Ikea prints 208 million catalogues in 43 countries every year. They are all the same, except in Saudi Arabia, where women have been Photoshopped out because their photos "show too much skin," according to the Islamic Kingdom's laws. And it's not the only thing that gets altered.
A woman who is having dinner with her husband around a dinner table was completely removed, replaced by an empty table. Another one cleaning her teeth with her son, shown above, was eliminated. Even one of the Ikea employees presenting the catalogue—Clara Gausch, one of the four designers—was erased with Photoshop. The other three designers are all there. They are all male.
The censorship is not only about women: wine glass gets translated to "festive glass" because you can't have alcohol in Saudi Arabia. Festive glasses are for Diet Coke only.
Ikea argues that it is not their fault: the Saudi Arabia catalogue is published by a franchise. But they regret they haven't acted before it was too late, said Ikea spokeswoman Sara Carlsson. "We should have reacted and acknowledge that eliminating women in Saudi Arabia version [of the catalogue] conflicts with Ikea's values."
But this it not the first time this has happened: another woman was deleted from a catalogue in the early 90s because, even while she was dressed properly with pants and a long skirt, she was considered lazy.
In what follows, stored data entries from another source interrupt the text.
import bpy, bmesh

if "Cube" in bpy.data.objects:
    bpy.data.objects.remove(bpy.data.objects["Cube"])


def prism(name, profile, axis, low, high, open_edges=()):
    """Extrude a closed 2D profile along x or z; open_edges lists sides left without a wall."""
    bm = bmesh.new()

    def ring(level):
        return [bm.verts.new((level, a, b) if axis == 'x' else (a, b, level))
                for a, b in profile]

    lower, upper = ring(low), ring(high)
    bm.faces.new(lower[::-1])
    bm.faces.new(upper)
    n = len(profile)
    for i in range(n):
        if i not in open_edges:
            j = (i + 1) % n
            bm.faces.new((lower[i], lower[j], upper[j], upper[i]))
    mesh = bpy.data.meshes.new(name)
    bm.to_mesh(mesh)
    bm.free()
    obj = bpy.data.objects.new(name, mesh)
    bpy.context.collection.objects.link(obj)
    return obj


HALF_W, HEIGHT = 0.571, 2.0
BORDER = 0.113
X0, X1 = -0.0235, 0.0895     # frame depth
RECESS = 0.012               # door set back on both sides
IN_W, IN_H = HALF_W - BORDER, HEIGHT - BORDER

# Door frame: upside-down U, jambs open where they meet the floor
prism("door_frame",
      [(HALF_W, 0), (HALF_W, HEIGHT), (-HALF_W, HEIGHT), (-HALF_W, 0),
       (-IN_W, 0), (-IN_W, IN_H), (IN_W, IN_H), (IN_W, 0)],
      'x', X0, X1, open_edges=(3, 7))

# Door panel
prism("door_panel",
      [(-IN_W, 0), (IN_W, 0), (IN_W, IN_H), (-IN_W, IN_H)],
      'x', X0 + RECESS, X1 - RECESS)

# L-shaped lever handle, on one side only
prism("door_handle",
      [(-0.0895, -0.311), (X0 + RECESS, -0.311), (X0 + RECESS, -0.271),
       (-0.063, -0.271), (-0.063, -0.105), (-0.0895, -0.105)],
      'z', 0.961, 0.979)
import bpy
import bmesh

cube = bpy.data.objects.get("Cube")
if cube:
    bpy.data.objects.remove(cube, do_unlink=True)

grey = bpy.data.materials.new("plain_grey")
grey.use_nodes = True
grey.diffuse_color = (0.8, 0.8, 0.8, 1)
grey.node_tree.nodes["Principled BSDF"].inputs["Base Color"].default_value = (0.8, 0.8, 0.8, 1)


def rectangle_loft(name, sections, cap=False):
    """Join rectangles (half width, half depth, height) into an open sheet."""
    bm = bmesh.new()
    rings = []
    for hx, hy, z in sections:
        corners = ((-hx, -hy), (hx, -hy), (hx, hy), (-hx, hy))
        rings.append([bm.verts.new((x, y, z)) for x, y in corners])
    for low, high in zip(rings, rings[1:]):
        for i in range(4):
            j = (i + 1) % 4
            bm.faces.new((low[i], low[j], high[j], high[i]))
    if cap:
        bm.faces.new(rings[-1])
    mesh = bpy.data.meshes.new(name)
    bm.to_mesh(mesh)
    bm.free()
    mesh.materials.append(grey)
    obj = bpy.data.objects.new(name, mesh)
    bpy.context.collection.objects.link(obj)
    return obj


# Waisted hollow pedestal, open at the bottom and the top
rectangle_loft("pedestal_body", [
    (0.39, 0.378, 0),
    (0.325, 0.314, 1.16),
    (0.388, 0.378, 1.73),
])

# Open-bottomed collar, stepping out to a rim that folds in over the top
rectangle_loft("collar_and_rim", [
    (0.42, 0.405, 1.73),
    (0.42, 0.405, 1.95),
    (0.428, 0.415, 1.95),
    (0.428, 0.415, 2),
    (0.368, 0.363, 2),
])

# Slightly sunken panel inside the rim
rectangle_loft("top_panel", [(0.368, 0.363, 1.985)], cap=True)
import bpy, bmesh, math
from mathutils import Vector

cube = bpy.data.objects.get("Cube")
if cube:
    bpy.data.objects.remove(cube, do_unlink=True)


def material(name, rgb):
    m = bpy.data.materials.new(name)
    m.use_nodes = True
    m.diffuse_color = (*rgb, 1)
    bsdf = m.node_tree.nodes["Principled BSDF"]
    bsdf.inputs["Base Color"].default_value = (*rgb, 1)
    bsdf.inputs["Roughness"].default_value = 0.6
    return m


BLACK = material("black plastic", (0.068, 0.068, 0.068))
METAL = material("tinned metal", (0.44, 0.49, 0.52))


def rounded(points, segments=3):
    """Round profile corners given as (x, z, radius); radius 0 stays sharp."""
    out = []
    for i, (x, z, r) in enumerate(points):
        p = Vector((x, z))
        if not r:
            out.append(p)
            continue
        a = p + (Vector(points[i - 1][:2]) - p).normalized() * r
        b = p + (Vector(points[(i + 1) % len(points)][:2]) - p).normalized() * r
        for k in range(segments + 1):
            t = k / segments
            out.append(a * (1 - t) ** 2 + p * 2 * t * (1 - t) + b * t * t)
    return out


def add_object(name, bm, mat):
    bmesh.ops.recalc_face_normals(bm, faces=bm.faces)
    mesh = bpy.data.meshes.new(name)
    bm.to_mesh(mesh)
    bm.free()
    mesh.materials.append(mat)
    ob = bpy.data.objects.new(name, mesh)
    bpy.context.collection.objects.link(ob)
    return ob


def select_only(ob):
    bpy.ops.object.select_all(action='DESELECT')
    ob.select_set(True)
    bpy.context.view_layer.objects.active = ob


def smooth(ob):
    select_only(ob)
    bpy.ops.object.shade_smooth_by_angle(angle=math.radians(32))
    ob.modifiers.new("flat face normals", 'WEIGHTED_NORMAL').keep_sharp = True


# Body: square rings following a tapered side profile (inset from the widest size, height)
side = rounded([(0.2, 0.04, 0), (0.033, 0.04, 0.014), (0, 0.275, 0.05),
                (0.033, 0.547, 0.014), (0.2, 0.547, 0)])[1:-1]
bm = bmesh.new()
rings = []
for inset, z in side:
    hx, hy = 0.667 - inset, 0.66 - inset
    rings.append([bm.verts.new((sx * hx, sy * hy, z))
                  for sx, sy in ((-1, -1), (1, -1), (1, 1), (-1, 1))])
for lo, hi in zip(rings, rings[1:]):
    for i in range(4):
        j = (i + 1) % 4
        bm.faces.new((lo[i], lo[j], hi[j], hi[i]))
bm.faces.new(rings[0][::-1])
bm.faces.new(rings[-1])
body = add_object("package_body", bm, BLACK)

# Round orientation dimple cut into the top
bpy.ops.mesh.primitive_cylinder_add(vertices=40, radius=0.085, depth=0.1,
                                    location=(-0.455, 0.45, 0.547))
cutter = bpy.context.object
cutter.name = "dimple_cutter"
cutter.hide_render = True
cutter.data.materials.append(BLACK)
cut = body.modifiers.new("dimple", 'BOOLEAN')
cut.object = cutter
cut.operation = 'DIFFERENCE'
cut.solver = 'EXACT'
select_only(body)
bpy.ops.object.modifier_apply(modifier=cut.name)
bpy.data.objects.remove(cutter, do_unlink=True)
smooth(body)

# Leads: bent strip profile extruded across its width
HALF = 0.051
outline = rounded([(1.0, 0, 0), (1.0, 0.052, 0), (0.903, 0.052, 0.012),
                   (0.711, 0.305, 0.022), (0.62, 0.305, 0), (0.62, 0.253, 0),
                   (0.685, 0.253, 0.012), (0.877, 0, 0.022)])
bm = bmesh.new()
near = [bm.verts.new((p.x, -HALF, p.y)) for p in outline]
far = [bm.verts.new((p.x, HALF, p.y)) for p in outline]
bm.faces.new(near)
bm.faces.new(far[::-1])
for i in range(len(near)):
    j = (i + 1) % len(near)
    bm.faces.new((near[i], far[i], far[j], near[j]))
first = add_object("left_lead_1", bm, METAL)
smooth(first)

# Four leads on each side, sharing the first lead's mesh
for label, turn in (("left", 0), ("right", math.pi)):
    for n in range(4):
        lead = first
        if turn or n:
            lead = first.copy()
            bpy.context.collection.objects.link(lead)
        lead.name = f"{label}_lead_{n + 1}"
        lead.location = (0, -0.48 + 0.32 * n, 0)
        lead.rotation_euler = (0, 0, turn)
Her sin: she was lying down on a sofa, enjoying a book. According to Anne-Marie Colliander Lind, one of the translators for that catalogue, only women performing chores like attending the stove or cleaning dishes were allowed. Anything else was considered a problem.
Swedish Commerce Minister Ewa Björling found the censorship sad, arguing that "you can't push women away from reality" and that "this is a sad example of how far Saudi Arabia is from gender equality." [Metro (in Swedish)—Thanks Karl!]